TU researchers “read” involuntary eye movements
When we recall a particular image or situation, our eyes make completely involuntary movements. Very often these reflect our actual eye movements when viewing the image itself. This is something that has been known for some time. It is precisely these eye movements which scientists from Dr. Marc Alexa’s research group are now further exploring. Dr. Alexa is professor for computer graphics at TU Berlin. Together with fellow researchers from Universität Regensburg and the Georgia Institute of Technology, they are investigating how far it is possible to recognize which image a person is thinking of from observing their involuntary eye movements. The researchers will be presenting their findings at the CHI 2019 conference in Glasgow.
If you have ever tried to find a particular vacation photo from the thousands of images stored in your computer, then you will know just how long this can take. “Imagine how much easier it would be if you just looked at a blank screen, recalled the image and the computer finds it for you in its database,” says Marc Alexa outlining a possible application for his research. “Our overriding goal is to use involuntary eye movements in the future as a new form of human-computer interaction.”
We already know that eye movements while recalling an image are a type of muscle memory and function as a kind of spatial index or even muscle memory. “We know that our gaze when viewing an image fixates on specific features, resulting in a particular pattern of eye movements,” Professor Alexa explains. The researchers used a randomly selected set of 100 images for the experiment. These images were shown in a random sequence and in a standardized procedure to 30 test participants. The participants’ eye movements were recorded using a special camera. The researchers then showed the participants a blank, neutral screen and asked them to recall a particular image. Their eye movements were also recorded while recalling the image.
“It showed us that involuntary eye movements essentially follow similar patterns and assume similar points of fixation when recalling an image as when actually viewing that image. The spatial disposition of the points of fixation, the points which the eye fixates on, is, however, smaller during recall than when viewing,” Professor Alexa observes.
With the help of machine learning methods, unique signatures were assigned to the gaze patterns while viewing an image. Just by using these gaze pattern signatures, the researchers were able to identify which image from a database the participant was looking at. “But not only this: We were also able to demonstrate that recall gaze patterns also enable us to draw conclusions about the actual image with a probability which goes way significantly beyond coincidence. To our knowledge this represents the first quantitative evaluation of the extent to which we can use information provided by involuntary recall eye movements to identify the original image,” says Marc Alexa.

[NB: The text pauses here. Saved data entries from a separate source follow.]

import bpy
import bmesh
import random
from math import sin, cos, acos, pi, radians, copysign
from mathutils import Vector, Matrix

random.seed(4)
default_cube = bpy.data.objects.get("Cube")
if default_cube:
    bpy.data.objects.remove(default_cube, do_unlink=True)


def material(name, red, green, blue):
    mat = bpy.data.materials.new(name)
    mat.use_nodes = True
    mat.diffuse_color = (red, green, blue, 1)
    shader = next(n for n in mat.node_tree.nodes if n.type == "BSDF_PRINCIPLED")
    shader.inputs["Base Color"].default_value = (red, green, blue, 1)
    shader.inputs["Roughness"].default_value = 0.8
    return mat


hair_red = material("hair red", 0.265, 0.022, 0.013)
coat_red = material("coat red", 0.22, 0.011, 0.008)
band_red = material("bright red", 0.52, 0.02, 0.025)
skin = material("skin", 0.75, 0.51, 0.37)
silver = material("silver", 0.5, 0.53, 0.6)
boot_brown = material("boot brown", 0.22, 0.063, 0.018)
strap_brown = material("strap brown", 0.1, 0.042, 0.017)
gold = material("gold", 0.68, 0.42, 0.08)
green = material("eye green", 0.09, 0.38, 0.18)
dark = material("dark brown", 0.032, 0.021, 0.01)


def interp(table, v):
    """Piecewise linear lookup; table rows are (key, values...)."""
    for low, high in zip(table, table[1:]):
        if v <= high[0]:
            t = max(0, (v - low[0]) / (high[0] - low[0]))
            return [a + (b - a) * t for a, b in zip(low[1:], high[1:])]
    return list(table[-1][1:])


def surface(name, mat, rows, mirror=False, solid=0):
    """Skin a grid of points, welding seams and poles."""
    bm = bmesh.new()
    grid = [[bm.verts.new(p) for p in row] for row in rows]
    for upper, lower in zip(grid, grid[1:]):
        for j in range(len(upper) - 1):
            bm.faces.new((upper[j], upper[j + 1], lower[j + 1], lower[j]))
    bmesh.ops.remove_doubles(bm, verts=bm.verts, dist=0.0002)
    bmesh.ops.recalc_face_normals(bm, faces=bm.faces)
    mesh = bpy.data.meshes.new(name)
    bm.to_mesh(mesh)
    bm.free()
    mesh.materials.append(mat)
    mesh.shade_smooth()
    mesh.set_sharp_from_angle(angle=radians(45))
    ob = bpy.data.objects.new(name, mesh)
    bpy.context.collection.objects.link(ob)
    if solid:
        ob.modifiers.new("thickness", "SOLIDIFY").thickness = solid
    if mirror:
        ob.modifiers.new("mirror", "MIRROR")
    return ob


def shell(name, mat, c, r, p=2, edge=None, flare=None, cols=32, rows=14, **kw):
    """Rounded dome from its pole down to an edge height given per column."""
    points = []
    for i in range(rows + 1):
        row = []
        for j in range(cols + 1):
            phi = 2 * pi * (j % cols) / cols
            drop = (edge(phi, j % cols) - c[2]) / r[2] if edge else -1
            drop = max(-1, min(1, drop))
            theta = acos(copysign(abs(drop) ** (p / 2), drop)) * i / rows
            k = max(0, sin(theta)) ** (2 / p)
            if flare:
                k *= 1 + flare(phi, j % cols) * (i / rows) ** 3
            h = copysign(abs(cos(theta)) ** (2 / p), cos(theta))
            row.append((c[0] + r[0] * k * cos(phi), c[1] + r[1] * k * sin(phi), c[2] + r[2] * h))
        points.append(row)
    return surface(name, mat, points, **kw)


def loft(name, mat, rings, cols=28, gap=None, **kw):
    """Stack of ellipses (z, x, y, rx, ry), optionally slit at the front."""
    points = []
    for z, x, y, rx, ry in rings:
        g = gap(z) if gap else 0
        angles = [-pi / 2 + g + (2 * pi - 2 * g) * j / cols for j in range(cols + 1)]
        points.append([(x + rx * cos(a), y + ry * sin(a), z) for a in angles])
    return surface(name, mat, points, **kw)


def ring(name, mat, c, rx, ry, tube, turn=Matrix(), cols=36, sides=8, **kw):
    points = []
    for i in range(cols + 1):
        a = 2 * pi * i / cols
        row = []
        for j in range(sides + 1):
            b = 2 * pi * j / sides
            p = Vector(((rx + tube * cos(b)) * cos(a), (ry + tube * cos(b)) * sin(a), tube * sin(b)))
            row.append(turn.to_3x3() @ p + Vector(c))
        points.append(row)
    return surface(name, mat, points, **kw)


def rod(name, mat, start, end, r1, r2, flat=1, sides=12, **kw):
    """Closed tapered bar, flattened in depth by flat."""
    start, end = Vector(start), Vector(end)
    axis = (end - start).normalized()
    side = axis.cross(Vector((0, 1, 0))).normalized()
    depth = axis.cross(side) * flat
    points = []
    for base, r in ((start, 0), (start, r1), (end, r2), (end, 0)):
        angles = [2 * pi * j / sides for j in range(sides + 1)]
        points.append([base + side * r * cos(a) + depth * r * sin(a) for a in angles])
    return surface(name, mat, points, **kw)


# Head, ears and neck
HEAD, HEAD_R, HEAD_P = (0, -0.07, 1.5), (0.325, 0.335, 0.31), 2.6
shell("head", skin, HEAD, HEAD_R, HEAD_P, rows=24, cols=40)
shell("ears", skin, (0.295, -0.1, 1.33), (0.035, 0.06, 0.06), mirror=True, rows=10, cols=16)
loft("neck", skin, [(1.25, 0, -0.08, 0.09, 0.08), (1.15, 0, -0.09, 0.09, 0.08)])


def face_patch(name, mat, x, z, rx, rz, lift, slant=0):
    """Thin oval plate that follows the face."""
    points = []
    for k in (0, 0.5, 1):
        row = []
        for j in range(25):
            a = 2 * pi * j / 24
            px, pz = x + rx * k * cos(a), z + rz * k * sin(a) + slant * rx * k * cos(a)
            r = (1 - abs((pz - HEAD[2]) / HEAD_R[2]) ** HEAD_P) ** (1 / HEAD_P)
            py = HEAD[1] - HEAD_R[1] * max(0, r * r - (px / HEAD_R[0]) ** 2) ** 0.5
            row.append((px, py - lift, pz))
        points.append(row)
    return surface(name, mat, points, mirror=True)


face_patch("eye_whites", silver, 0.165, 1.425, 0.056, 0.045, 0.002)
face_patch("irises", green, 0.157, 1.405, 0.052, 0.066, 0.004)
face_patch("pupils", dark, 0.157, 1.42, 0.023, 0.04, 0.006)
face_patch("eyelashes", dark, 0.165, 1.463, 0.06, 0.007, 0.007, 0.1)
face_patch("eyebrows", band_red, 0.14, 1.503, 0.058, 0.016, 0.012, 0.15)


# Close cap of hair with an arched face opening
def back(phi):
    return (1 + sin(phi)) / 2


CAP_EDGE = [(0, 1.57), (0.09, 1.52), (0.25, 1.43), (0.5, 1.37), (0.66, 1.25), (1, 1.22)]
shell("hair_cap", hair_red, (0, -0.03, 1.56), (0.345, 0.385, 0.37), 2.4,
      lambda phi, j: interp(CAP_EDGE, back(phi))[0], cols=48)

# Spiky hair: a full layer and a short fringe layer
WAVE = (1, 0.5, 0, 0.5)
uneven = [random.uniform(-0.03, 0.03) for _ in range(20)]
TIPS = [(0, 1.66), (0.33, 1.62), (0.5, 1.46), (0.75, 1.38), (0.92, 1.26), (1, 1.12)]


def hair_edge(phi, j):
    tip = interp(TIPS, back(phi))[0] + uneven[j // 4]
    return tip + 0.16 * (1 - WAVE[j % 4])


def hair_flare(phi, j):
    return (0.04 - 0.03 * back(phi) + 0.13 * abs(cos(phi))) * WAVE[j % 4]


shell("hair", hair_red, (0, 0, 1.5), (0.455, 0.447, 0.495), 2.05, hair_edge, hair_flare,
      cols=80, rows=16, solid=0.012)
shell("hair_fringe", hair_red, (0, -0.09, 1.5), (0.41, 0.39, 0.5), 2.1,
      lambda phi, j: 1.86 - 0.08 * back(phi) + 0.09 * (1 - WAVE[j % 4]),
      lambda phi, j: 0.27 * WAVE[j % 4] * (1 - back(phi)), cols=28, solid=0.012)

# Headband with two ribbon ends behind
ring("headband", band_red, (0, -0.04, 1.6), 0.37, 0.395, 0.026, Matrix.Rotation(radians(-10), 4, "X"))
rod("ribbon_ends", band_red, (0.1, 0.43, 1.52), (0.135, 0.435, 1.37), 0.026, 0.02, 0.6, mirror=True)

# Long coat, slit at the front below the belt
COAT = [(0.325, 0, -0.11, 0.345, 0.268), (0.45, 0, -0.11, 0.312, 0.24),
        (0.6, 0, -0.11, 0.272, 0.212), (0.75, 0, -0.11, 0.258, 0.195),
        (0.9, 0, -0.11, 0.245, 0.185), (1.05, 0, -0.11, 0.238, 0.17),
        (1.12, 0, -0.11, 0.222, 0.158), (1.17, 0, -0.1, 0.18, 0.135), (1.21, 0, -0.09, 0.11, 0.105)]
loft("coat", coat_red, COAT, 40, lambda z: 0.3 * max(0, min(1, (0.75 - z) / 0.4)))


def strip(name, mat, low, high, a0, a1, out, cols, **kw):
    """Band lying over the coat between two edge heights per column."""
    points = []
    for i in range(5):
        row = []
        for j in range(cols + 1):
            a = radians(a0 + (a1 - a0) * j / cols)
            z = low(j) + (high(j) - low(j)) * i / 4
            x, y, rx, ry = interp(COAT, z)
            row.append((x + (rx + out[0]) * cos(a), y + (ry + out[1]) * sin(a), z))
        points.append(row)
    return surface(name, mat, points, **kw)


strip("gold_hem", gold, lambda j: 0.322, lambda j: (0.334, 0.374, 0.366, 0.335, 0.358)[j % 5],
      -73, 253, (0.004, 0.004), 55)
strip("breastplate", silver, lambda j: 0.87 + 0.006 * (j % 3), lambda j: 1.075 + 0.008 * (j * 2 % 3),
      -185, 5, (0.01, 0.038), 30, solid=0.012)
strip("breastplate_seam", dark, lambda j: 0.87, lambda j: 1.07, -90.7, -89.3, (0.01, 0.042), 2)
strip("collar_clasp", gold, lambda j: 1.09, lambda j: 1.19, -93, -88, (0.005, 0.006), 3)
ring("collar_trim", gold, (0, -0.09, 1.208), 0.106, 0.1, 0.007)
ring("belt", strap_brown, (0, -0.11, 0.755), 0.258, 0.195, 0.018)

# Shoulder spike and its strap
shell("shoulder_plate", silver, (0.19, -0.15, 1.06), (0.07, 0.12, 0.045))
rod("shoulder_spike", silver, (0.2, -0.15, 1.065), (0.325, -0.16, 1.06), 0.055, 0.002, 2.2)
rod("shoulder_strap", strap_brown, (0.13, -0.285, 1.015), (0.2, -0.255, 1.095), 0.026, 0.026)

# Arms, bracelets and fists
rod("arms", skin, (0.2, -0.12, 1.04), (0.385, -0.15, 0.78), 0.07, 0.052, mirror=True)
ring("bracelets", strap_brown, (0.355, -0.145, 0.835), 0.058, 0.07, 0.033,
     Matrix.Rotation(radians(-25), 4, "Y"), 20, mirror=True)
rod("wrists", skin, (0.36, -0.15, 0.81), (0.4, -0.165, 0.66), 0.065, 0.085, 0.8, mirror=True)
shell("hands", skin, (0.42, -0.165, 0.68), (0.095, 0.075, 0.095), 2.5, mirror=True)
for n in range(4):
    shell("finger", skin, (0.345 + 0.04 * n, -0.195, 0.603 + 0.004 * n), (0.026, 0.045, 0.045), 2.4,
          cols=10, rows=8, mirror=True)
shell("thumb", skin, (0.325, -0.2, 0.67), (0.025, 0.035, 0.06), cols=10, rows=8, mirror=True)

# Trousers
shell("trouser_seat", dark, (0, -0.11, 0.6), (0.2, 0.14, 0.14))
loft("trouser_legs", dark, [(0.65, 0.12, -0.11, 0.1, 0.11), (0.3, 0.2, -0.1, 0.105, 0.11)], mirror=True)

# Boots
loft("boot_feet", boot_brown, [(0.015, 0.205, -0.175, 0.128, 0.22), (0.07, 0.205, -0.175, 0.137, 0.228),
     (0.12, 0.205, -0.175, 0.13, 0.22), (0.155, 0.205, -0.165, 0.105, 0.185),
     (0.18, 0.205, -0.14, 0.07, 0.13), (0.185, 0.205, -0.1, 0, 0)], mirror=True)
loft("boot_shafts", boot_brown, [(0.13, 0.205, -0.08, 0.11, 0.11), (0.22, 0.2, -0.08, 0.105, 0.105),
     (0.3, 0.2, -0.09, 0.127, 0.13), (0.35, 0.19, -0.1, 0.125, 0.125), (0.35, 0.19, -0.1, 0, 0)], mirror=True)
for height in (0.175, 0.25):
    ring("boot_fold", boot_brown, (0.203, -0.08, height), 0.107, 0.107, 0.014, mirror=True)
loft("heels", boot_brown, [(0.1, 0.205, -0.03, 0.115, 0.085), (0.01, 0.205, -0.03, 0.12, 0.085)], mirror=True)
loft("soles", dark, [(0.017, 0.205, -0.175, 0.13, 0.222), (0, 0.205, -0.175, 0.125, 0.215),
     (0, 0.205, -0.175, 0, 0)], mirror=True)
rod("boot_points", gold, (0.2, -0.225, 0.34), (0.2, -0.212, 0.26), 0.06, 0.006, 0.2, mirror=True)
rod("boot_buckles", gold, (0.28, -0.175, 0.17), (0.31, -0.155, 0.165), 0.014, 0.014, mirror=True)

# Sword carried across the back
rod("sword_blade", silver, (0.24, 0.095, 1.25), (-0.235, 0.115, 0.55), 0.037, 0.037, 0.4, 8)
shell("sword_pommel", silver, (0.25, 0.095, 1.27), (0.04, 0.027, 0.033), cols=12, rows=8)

The system still needs perfecting. The researchers are currently working with a very limited number of images and it is not clear to what extent the findings can be scaled to enable the recognition of images from an arbitrarily large quantity of possible images. There is still some way to go to achieve the actual goal of a new form of computer-human interaction. “We will, however, be continuing our research to exhaust the full potential of such methods,” states Marc Alexa.
Further information available from:
Professor Dr. Marc Alexa
Faculty IV Electrical Engineering and Computer Science
Tel.: +49 30 314-73100